If you have depression, I hope you can reach out to make contact with a counsellor or psychotherapist and if that is me, I will be pleased to hear from you.

About Depression:
Depression saps your energy levels, leaving you feeling exhausted and wanting to hide from the world. You desperately want to get out of this state but, like being trapped in a deep hole without handholds, getting out can feel impossible.

If effects your relationships with other people-it’s likely that you may not want to be with other people, finding it too much to talk and be in crowds, yet at the same time on the inside, experience a deep loneliness. This may may be feel like being alone in outer space, desperately drifting away from the world and life, but unable to find a way back.

Trying to keep working and holding down a job can be incredibly difficult too if you are depressed. Any pressure of deadlines or demands from busy work colleagues may feel too much. Depression can significantly reduce your usual capacity to tolerate stress and solve problems.

What helps depression?
A good relationship with a counsellor and regular weekly sessions can be extremely helpful, along with support from your GP, consideration of medication such as anti-depressants and potential referral to your local DAS (Depression and Anxiety Service).  If you are feeling suicidal, it is essential that you tell your GP, who can help you access further care, and when necessary refer you to the community psychiatric team and Crisis team. Your safety is paramount. Please see further details below. 

What can Counselling offer you?     

It is important to feel that someone is alongside you in this experience. As a therapist, I have seen what a relief it is for someone to have words put to their inner experience of depression. Otherwise it may seem that other people are wary of saying the wrong thing and can inadvertently increase your sense of being alone.

Gentle, steady sessions where you can start finding a way -with your counsellor's help- to know how you are, are important. So too, is focusing on the small positive things you are doing each day to keep going. These things are significant in the context of the apathy and low mood of depression.

It is important to feel the encouragement and appreciation of your counsellor (or indeed anyone in your life). This may be appreciating that you have got out of bed that day, or got washed and dressed. It is not to be under estimated that feeding yourself and drinking fluids is a positive step towards self-care, as is managing to phone someone or go out of the house.

The momentum of regular weekly sessions can help you to create and try out manageable daily plans of self-care that are personalised for you. All these actions are encouraging a shift from stuckness, social withdrawal and apathy. They may take huge internal effort and it is very important they are recognised and encouraged in therapy.

When you are ready, counselling sessions can offer you a way of piecing together the events and experiences which may have contributed to feeling depressed. For example, a significant loss (even if it was some time ago) can start a downward spiral culminating in depression. Loss of a person through bereavement, loss of a job, or career, the end of a relationship, or serious financial losses can all be influential. Changes in health and security may be significant factors too, along with chronic pressures and stressors such as poverty, becoming a parent, or becoming a carer.

For some people, looking at their early childhood, may provide useful insights about tendencies towards depression in adult life.

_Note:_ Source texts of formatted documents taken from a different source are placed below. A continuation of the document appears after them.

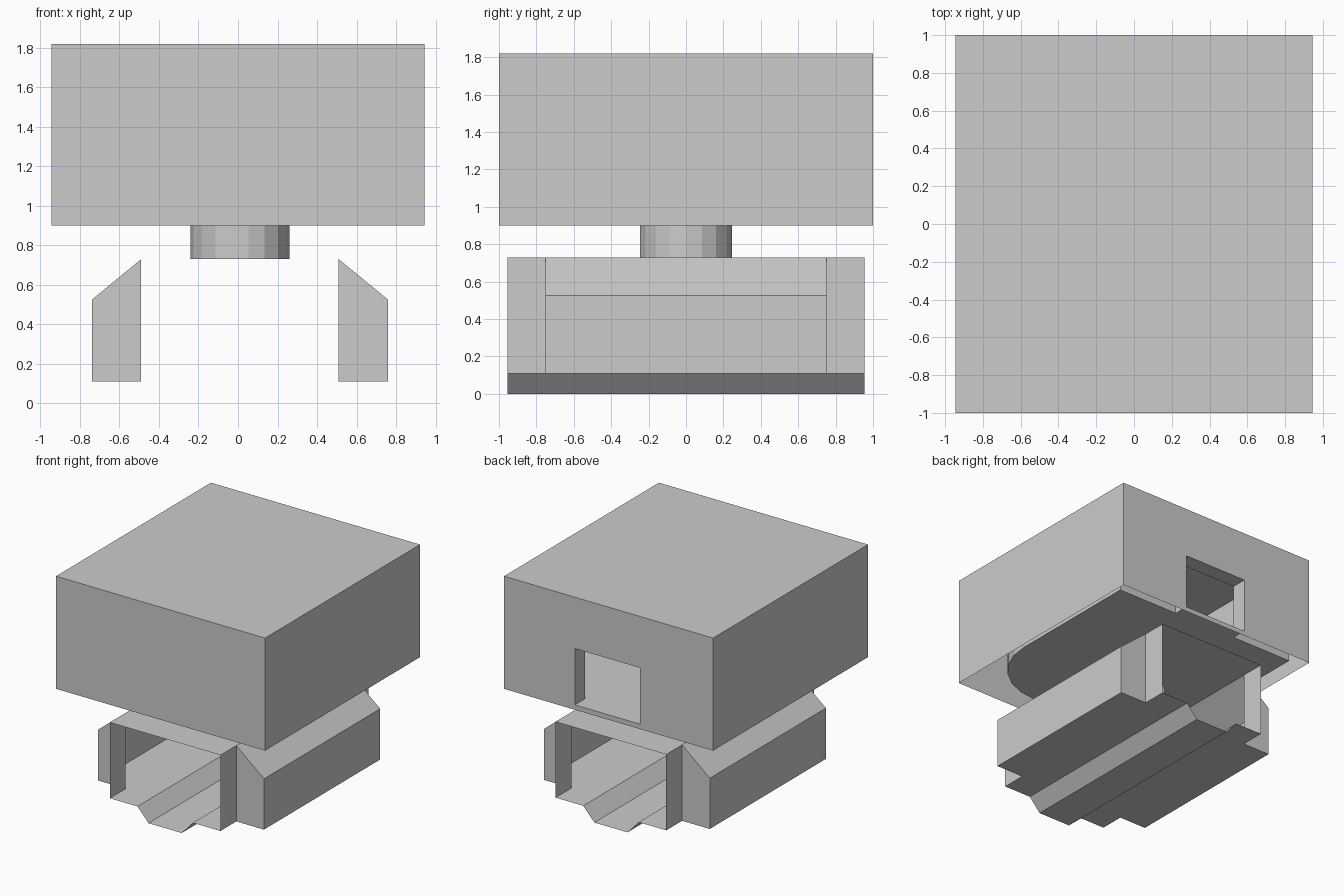
import bpy
import bmesh
from math import cos, sin, pi

cube = bpy.data.objects.get("Cube")
if cube:
    bpy.data.objects.remove(cube, do_unlink=True)

grey = bpy.data.materials.new("plain grey")
grey.use_nodes = True
grey.diffuse_color = (0.6, 0.6, 0.6, 1)
grey.node_tree.nodes["Principled BSDF"].inputs["Base Color"].default_value = (0.6, 0.6, 0.6, 1)

AXIS = 0.01                                  # centre line of the mount
SLOT_TOP, RIM, FLOOR, CEILING, TOP = 0.73, 0.9, 0.94, 1.79, 1.82
BACK = 0.87                                  # inner back wall


def finish(name, bm, x=0, mirror=False):
    bmesh.ops.remove_doubles(bm, verts=bm.verts, dist=0.0005)
    bmesh.ops.recalc_face_normals(bm, faces=bm.faces)
    mesh = bpy.data.meshes.new(name)
    bm.to_mesh(mesh)
    bm.free()
    mesh.materials.append(grey)
    obj = bpy.data.objects.new(name, mesh)
    obj.location.x = x
    bpy.context.collection.objects.link(obj)
    if mirror:
        obj.modifiers.new("Mirror", 'MIRROR')
    return obj


def face(bm, pts):
    bm.faces.new([bm.verts.new(p) for p in pts])


def strip(bm, a, b, closed=False):
    """Join two matching paths with quads."""
    n = len(a)
    for i in range(n if closed else n - 1):
        j = (i + 1) % n
        face(bm, [a[i], a[j], b[j], b[i]])


def sheet(bm, normal, *loops):
    """Flat face filled between an outline and its holes."""
    edges = []
    for loop in loops:
        vs = [bm.verts.new(p) for p in loop]
        edges += [bm.edges.new((vs[i - 1], vs[i])) for i in range(len(vs))]
    bmesh.ops.triangle_fill(bm, edges=edges, use_beauty=True, normal=normal)


def at_z(pts, z):
    return [(x, y, z) for x, y in pts]


def at_y(pts, y):
    return [(x, y, z) for x, z in pts]


def rect(x, y0, y1):
    return [(-x, y0), (x, y0), (x, y1), (-x, y1)]


ring = [(0.25 * cos(2 * pi * i / 18), 0.25 * sin(2 * pi * i / 18)) for i in range(18)]
opening = rect(0.295, FLOOR, 1.4)

# Outer case: open underneath, with an opening in the back
bm = bmesh.new()
hx = 0.945
sides = [(-hx, 1), (-hx, -1), (hx, -1), (hx, 1)]
strip(bm, at_z(sides, RIM), at_z(sides, TOP))
face(bm, at_z(sides, TOP))
shifted = [(x + AXIS, z) for x, z in opening]
sheet(bm, (0, 1, 0), at_y(rect(hx, RIM, TOP), 1), at_y(shifted, 1))
finish("outer_case", bm)

# Inner chamber: round front corners
w, r = 0.86, 0.58
arc = [(w - r + r * cos(a), -BACK + r - r * sin(a))
       for a in [i * pi / 12 for i in range(7)]]
path = [(w, BACK)] + arc + [(-x, y) for x, y in reversed(arc)] + [(-w, BACK)]
bm = bmesh.new()
strip(bm, at_z(path, FLOOR), at_z(path, CEILING))
face(bm, at_z(path, CEILING))
sheet(bm, (0, 0, -1), at_z(path, FLOOR), at_z(ring, FLOOR))
lo_l, lo_r, hi_r, hi_l = opening
back = [(-w, FLOOR), lo_l, hi_l, hi_r, lo_r, (w, FLOOR), (w, CEILING), (-w, CEILING)]
face(bm, at_y(back, BACK))
finish("inner_chamber", bm, AXIS)

# Lining of the back opening
bm = bmesh.new()
strip(bm, at_y(opening, BACK), at_y(opening, 1), closed=True)
finish("opening_lining", bm, AXIS)

# Hollow neck between the slot and the chamber
bm = bmesh.new()
strip(bm, at_z(ring, SLOT_TOP), at_z(ring, FLOOR), closed=True)
finish("neck", bm, AXIS)

# Slot roof with the neck hole
END, BLOCK, BASE = 0.955, 0.75, 0.11
bm = bmesh.new()
sheet(bm, (0, 0, 1), at_z(rect(0.5, -END, END), SLOT_TOP), at_z(ring, SLOT_TOP))
finish("slot_roof", bm, AXIS)

# Slot floor with a sunken groove
half = [(0.15, 0), (0.25, BASE), (0.5, BASE)]
groove = [(-x, z) for x, z in reversed(half)] + half
bm = bmesh.new()
strip(bm, at_y(groove, -END), at_y(groove, END))
finish("slot_floor", bm, AXIS)

# Hollow side block with end tabs, mirrored to the other side
bm = bmesh.new()
profile = [(0.5, BASE), (0.75, BASE), (0.75, 0.525), (0.5, SLOT_TOP)]
strip(bm, at_y(profile, -BLOCK), at_y(profile, BLOCK))
for s in (-1, 1):
    face(bm, at_y(profile, s * BLOCK))
    face(bm, [(0.5, s * BLOCK, BASE), (0.5, s * END, BASE),
              (0.5, s * END, SLOT_TOP), (0.5, s * BLOCK, SLOT_TOP)])
finish("side_blocks", bm, AXIS, mirror=True)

These may have been laid down, if a child feels abandoned, unloved, isolated, or trapped and their capacity to cope is overwhelmed. Anger that has not been expressed about experiences such as these, can be a significant force -stuck within a person contributing to depression, and lead to chronic hopelessness, and exhaustion.

I have witnessed how the acknowledgment and safe release of ‘trapped’ anger can give tremendous relief and enable a new re-engagement with life for a person with depression.


If you are feeling suicidal

It is essential that you tell your GP, who can help you access further care, and when necessary refer you to the community psychiatric team and Crisis team. Your safety is paramount.

If you are unable to make an appointment with your GP (because they are booked up) please ask to see the Duty GP that day and inform the reception team it is because you are in crisis, stating that you are suicidal. At times when your GP surgery is closed, their phone lines will be connected to an 'Out of Hours' GP Service, so there is still support available.

Remember too you can telephone the Samaritans at anytime and that you can be taken to A&E by a relative, or go yourself, and ask to be assessed by the Hospital’s Duty Psychiatrist. There is always help available, you may need to push for this and to wait to be seen but it is there.

Asking a family member of friend to come and speak on your behalf can be very supportive. At an appointment, they can write down who you saw and what they said to you, and this can be helpful afterwards because it may be stressful and harder to think clearly at the time.